I have a friend that is the city manager of a town of about 25,000 where his main task is processing requests for building permits. Actually a volunteer-type job, no salary. But he makes a bunch of contacts every day, and his address book is huge. So he is busy all year except the Holidays. To fill in this time he started a Christmas tree lighting service (houses, lawn ornaments, etc.). In this 3-month period he makes enough to keep him going the rest of the year.
The other thing that got me hamstrung in the beginning was the perfection trap that someone above mentioned as well. Good lord, the time I wasted tweaking and fretting and editing something “just one more time” before getting it out the door! I mean you wanna do the best work you can, but sheesh, you also gotta ship. So at the beginning of the year when I chose my 3 “words” or themes for the year, number one was “implementation.”
Skills honed, the entrepreneurial 26-year-old launched her own graphic design shop, Darling Design, out of her apartment last year. She figures that an office lease would have cost an extra $1,000 per month. Sure, the home office can get a bit crowded--Schmechel shares the cramped three-bedroom rental with two roommates--but she's happy she did it. "I couldn't have started the business without doing it in my house," she says.
Like drinking beer? Why not try making it yourself as your side business idea? With enough patience and skill you might end up brewing something that others are willing to pay to drink. Pick up an easy-to-use starter kit from Mr. Beer online, invest the time it'll take to perfect your craft, make a unique brew and start shopping it around to friends & family to see what they think of this side business idea.
How you finance your start-up will depend on a number of factors: The type of business—a service-related business versus a product-oriented one; going full- or part-time; buying a franchise or opportunity; the equipment required; and the operating funds you will need until your business is profitable. Do not underestimate the amount of capital your start-up will require. Investing your own money will help you start with less debt and make it easier to attain a credit loan. Establishing business credit is another important thing you can do to obtain money for your business start up.
Who needs a nasty commute when you can make a decent buck but a few feet from your kitchen? Over half of all U.S. businesses are now based out of an owner's home, according to the U.S. Census Bureau. With the economy shedding jobs, the ranks of the self-employed may well keep swelling. Plenty more entrepreneurs may look to eliminate rent and fuel costs to pinch pennies.
If you're ready to be in charge of your own destiny, but don’t have the capital to buy a franchise or open up a storefront, consider starting an online business. When your store is online, you can reach millions of customers instead of whoever happens to wander in - plus, you don't have to pay for retail space. However, like with any business, you'll need an excellent product and a solid marketing plan. See Step 1 to learn what it takes to start your business online.
It’s great to see so many opportunities at one place.
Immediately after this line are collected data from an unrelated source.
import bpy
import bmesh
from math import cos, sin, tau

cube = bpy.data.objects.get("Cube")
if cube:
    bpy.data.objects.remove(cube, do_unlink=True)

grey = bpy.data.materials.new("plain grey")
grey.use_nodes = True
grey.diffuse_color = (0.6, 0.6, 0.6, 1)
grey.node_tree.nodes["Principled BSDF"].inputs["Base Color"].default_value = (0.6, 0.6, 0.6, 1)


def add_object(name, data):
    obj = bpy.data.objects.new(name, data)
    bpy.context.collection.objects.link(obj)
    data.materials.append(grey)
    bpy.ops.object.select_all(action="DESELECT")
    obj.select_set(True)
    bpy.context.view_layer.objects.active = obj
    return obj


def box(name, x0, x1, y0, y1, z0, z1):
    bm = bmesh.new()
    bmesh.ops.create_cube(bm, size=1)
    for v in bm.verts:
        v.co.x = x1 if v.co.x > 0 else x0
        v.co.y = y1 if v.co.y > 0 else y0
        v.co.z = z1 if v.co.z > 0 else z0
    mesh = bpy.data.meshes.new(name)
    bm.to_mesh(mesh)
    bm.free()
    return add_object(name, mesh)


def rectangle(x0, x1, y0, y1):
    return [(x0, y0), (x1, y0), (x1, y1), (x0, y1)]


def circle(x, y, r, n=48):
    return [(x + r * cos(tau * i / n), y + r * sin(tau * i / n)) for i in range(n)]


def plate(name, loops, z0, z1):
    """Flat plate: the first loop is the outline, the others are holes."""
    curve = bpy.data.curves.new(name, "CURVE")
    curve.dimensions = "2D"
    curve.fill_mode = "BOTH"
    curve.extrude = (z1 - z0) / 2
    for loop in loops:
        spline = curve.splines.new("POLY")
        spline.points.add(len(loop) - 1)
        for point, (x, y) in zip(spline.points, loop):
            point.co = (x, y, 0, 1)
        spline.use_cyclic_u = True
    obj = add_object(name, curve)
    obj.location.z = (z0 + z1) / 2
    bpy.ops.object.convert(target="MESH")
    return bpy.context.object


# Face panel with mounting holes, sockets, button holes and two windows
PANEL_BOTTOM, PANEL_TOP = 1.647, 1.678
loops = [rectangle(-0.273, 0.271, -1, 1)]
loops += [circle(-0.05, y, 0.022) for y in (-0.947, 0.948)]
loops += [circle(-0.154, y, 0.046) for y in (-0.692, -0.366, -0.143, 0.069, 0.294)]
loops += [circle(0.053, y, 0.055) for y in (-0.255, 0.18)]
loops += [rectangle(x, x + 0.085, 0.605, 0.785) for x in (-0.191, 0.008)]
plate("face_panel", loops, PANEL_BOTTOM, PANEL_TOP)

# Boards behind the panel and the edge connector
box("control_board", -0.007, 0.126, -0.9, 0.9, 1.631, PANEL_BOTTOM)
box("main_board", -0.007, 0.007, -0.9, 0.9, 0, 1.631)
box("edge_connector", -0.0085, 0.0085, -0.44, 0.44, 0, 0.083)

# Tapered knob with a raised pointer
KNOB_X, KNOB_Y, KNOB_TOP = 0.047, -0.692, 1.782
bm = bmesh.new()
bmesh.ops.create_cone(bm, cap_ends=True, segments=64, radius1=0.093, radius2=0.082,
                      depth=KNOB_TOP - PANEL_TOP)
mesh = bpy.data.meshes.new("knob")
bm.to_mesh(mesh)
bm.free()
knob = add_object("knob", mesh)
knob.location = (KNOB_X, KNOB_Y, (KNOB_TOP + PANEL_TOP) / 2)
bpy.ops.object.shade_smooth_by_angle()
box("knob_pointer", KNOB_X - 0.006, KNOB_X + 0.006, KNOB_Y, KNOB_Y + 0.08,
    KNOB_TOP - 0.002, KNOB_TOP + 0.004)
People often say how much they want to leave the corporate world and change the way they earn money but “they can’t”. And I think the reason is fear. They fear that working from home might not work out immediately. There are countless opportunities, if you want to work from home and every excuse is just due to lack of courage.
But be wary. Food service—even a delivery service, which is the most likely scenario for home bakers, as opposed to setting up a storefront—comes with built-in risks. Prepare yourself, and read up on your local insurance requirements. And don’t be afraid to start out by making just one or two really great treats. Consistency is more important than variety in the baking business.
Grabbing the attention of curious browsers on the most popular crowdsourcing platforms like Kickstarter and Indiegogo is a tough job. If you’re inventive and know how to tap into human emotion, then this is a niche worth exploring. Many aspiring entrepreneurs look for personalised advice to carry their campaigns to the finish line, so try offering action-oriented eBooks or online courses targeted at this particular audience.
In general, a home office deduction is allowed if the home office meets at least one of three criteria: 1) the home office is the principal place of business; 2) the home office is the place where the business owner meets with clients and customers as part of the normal business day; or 3) the place of business is a separate structure on the property, but is not attached to the house or residence. The deduction is figured on the size of the home office as a percentage of the total house or residence. For example, if the total house size is 2,400 square feet and the home office is 240 square feet, 10 percent of the total house is considered used for business. That would allow the business owner to deduct 10 percent of the household's costs for electricity, real estate taxes, mortgage interest, insurance, repairs, etc. as business expenses.
Learning to be a chimney sweep may mean nothing more than apprenticing with someone already in the business. By becoming a chimney expert, you can combine a chimney sweep business with a chimney inspection service--covering more than just whether or not the chimney needs cleaning but whether the chimney is in good working order or in need of repair.
Yet another common problem encountered by home-based business people is frequent distractions that reduce productivity. In fact, distractions are everywhere for people who work from home. When faced with a difficult work task, it sometimes seems far preferable to run the vacuum, clean out a closet, walk the dog, have a snack, take a nap, raid the refrigerator, pull some weeds in the garden, or do any of the myriad other things that need doing around a normal household. In addition, people who work from home lack the motivation that peer pressure can provide in a regular office. They also face spouses and children who demand time and attention, as well as friends and neighbors who call to chat or stop by to ask favors.